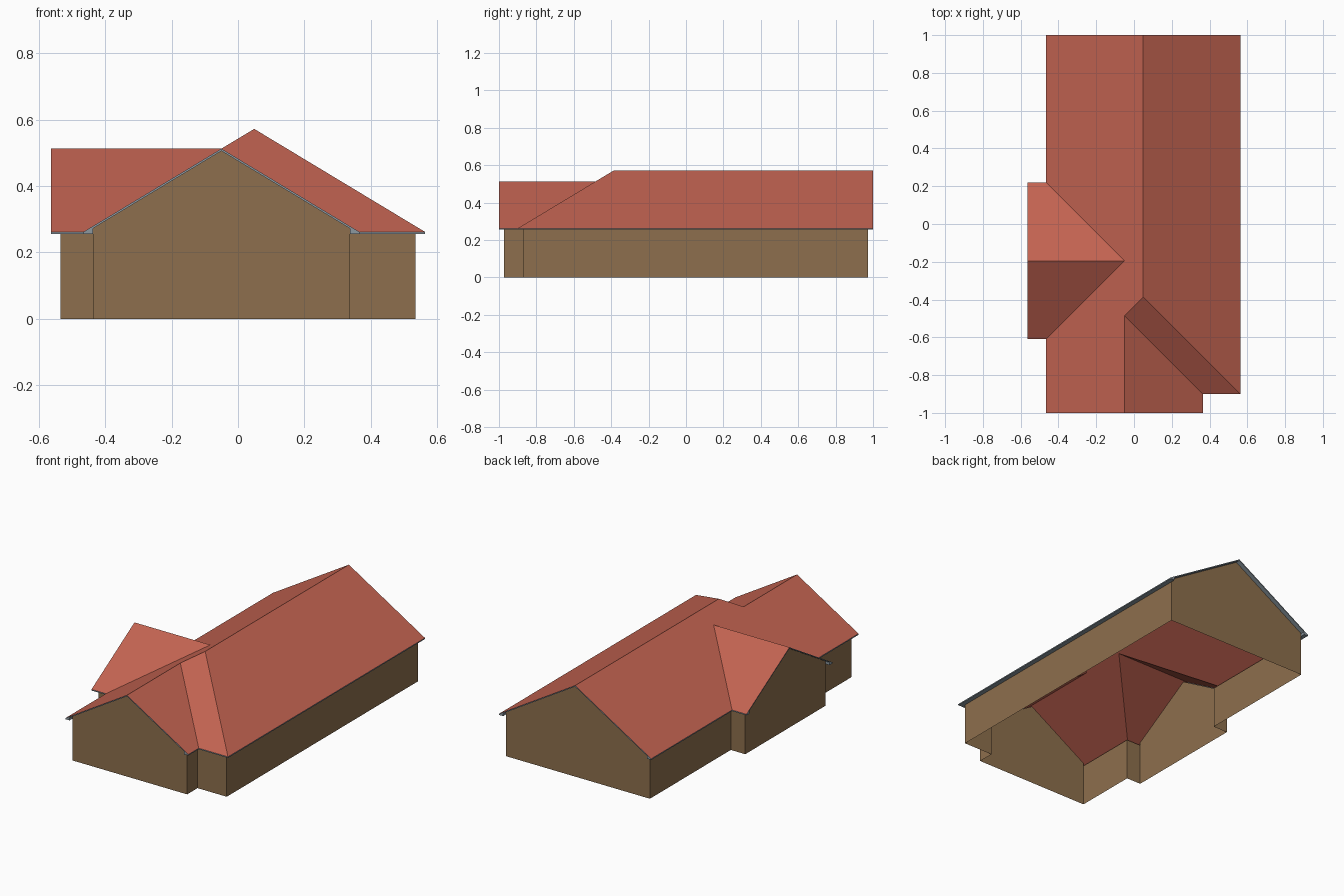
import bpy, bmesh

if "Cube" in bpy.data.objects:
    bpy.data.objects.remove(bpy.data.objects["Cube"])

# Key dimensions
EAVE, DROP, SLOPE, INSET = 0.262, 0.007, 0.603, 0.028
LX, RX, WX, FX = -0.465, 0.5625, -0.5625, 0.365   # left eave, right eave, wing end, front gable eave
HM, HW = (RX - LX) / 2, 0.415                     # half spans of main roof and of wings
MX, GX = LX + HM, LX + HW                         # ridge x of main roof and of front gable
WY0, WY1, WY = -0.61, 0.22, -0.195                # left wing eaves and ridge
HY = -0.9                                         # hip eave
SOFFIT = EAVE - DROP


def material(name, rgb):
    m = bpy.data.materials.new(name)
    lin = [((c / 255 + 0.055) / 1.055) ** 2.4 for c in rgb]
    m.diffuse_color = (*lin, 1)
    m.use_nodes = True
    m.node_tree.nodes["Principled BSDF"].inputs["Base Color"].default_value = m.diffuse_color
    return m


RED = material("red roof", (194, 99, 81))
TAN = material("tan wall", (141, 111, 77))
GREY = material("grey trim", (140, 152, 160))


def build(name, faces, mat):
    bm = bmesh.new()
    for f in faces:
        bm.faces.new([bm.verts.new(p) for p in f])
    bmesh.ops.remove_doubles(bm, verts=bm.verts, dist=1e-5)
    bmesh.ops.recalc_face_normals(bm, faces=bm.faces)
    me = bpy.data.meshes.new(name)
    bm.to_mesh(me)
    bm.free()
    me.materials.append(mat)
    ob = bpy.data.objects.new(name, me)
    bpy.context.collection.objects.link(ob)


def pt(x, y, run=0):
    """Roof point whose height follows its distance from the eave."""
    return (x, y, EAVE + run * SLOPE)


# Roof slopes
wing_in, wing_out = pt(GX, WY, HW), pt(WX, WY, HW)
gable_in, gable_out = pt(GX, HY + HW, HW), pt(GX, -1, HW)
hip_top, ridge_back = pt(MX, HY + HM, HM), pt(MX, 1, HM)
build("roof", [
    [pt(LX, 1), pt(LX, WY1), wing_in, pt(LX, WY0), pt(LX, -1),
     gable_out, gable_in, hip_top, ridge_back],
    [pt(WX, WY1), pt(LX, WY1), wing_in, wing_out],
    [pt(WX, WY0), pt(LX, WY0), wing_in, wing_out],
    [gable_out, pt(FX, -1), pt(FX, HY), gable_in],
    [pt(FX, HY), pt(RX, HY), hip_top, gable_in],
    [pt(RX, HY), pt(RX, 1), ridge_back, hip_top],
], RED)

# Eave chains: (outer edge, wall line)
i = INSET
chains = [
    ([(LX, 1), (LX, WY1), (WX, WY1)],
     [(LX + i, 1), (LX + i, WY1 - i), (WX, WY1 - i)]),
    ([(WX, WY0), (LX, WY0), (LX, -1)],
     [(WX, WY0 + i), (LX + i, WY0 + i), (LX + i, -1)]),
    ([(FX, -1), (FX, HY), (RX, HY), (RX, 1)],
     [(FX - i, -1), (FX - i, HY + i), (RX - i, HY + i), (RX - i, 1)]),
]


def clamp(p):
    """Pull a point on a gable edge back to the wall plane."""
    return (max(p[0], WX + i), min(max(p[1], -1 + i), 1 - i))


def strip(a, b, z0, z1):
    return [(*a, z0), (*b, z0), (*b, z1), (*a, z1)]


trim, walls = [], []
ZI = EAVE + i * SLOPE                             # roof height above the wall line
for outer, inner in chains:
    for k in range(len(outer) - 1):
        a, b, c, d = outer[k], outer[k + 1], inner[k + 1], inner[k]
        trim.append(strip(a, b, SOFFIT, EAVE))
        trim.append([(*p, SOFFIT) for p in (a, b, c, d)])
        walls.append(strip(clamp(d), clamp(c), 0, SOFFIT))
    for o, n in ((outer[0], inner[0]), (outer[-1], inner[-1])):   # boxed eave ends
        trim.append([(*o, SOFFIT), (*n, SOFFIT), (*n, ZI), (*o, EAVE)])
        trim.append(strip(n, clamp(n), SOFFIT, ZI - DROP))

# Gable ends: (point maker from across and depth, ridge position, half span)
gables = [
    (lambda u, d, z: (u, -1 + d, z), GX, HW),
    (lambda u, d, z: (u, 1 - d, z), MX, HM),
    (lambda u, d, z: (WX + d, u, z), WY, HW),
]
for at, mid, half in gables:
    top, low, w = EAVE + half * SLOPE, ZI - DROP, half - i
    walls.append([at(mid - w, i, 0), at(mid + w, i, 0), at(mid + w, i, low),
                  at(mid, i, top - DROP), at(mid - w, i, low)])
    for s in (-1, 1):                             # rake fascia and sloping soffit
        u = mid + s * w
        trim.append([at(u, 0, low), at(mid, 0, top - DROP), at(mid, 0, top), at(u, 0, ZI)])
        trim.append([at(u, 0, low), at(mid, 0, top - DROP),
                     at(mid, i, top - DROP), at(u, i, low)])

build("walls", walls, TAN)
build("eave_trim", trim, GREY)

### Instructions to follow:
Copy the records above exactly. Do not carry any picture into the copy.

### Answer for this exercise:
import bpy, bmesh

if "Cube" in bpy.data.objects:
    bpy.data.objects.remove(bpy.data.objects["Cube"])

# Key dimensions
EAVE, DROP, SLOPE, INSET = 0.262, 0.007, 0.603, 0.028
LX, RX, WX, FX = -0.465, 0.5625, -0.5625, 0.365   # left eave, right eave, wing end, front gable eave
HM, HW = (RX - LX) / 2, 0.415                     # half spans of main roof and of wings
MX, GX = LX + HM, LX + HW                         # ridge x of main roof and of front gable
WY0, WY1, WY = -0.61, 0.22, -0.195                # left wing eaves and ridge
HY = -0.9                                         # hip eave
SOFFIT = EAVE - DROP


def material(name, rgb):
    m = bpy.data.materials.new(name)
    lin = [((c / 255 + 0.055) / 1.055) ** 2.4 for c in rgb]
    m.diffuse_color = (*lin, 1)
    m.use_nodes = True
    m.node_tree.nodes["Principled BSDF"].inputs["Base Color"].default_value = m.diffuse_color
    return m


RED = material("red roof", (194, 99, 81))
TAN = material("tan wall", (141, 111, 77))
GREY = material("grey trim", (140, 152, 160))


def build(name, faces, mat):
    bm = bmesh.new()
    for f in faces:
        bm.faces.new([bm.verts.new(p) for p in f])
    bmesh.ops.remove_doubles(bm, verts=bm.verts, dist=1e-5)
    bmesh.ops.recalc_face_normals(bm, faces=bm.faces)
    me = bpy.data.meshes.new(name)
    bm.to_mesh(me)
    bm.free()
    me.materials.append(mat)
    ob = bpy.data.objects.new(name, me)
    bpy.context.collection.objects.link(ob)


def pt(x, y, run=0):
    """Roof point whose height follows its distance from the eave."""
    return (x, y, EAVE + run * SLOPE)


# Roof slopes
wing_in, wing_out = pt(GX, WY, HW), pt(WX, WY, HW)
gable_in, gable_out = pt(GX, HY + HW, HW), pt(GX, -1, HW)
hip_top, ridge_back = pt(MX, HY + HM, HM), pt(MX, 1, HM)
build("roof", [
    [pt(LX, 1), pt(LX, WY1), wing_in, pt(LX, WY0), pt(LX, -1),
     gable_out, gable_in, hip_top, ridge_back],
    [pt(WX, WY1), pt(LX, WY1), wing_in, wing_out],
    [pt(WX, WY0), pt(LX, WY0), wing_in, wing_out],
    [gable_out, pt(FX, -1), pt(FX, HY), gable_in],
    [pt(FX, HY), pt(RX, HY), hip_top, gable_in],
    [pt(RX, HY), pt(RX, 1), ridge_back, hip_top],
], RED)

# Eave chains: (outer edge, wall line)
i = INSET
chains = [
    ([(LX, 1), (LX, WY1), (WX, WY1)],
     [(LX + i, 1), (LX + i, WY1 - i), (WX, WY1 - i)]),
    ([(WX, WY0), (LX, WY0), (LX, -1)],
     [(WX, WY0 + i), (LX + i, WY0 + i), (LX + i, -1)]),
    ([(FX, -1), (FX, HY), (RX, HY), (RX, 1)],
     [(FX - i, -1), (FX - i, HY + i), (RX - i, HY + i), (RX - i, 1)]),
]


def clamp(p):
    """Pull a point on a gable edge back to the wall plane."""
    return (max(p[0], WX + i), min(max(p[1], -1 + i), 1 - i))


def strip(a, b, z0, z1):
    return [(*a, z0), (*b, z0), (*b, z1), (*a, z1)]


trim, walls = [], []
ZI = EAVE + i * SLOPE                             # roof height above the wall line
for outer, inner in chains:
    for k in range(len(outer) - 1):
        a, b, c, d = outer[k], outer[k + 1], inner[k + 1], inner[k]
        trim.append(strip(a, b, SOFFIT, EAVE))
        trim.append([(*p, SOFFIT) for p in (a, b, c, d)])
        walls.append(strip(clamp(d), clamp(c), 0, SOFFIT))
    for o, n in ((outer[0], inner[0]), (outer[-1], inner[-1])):   # boxed eave ends
        trim.append([(*o, SOFFIT), (*n, SOFFIT), (*n, ZI), (*o, EAVE)])
        trim.append(strip(n, clamp(n), SOFFIT, ZI - DROP))

# Gable ends: (point maker from across and depth, ridge position, half span)
gables = [
    (lambda u, d, z: (u, -1 + d, z), GX, HW),
    (lambda u, d, z: (u, 1 - d, z), MX, HM),
    (lambda u, d, z: (WX + d, u, z), WY, HW),
]
for at, mid, half in gables:
    top, low, w = EAVE + half * SLOPE, ZI - DROP, half - i
    walls.append([at(mid - w, i, 0), at(mid + w, i, 0), at(mid + w, i, low),
                  at(mid, i, top - DROP), at(mid - w, i, low)])
    for s in (-1, 1):                             # rake fascia and sloping soffit
        u = mid + s * w
        trim.append([at(u, 0, low), at(mid, 0, top - DROP), at(mid, 0, top), at(u, 0, ZI)])
        trim.append([at(u, 0, low), at(mid, 0, top - DROP),
                     at(mid, i, top - DROP), at(u, i, low)])

build("walls", walls, TAN)
build("eave_trim", trim, GREY)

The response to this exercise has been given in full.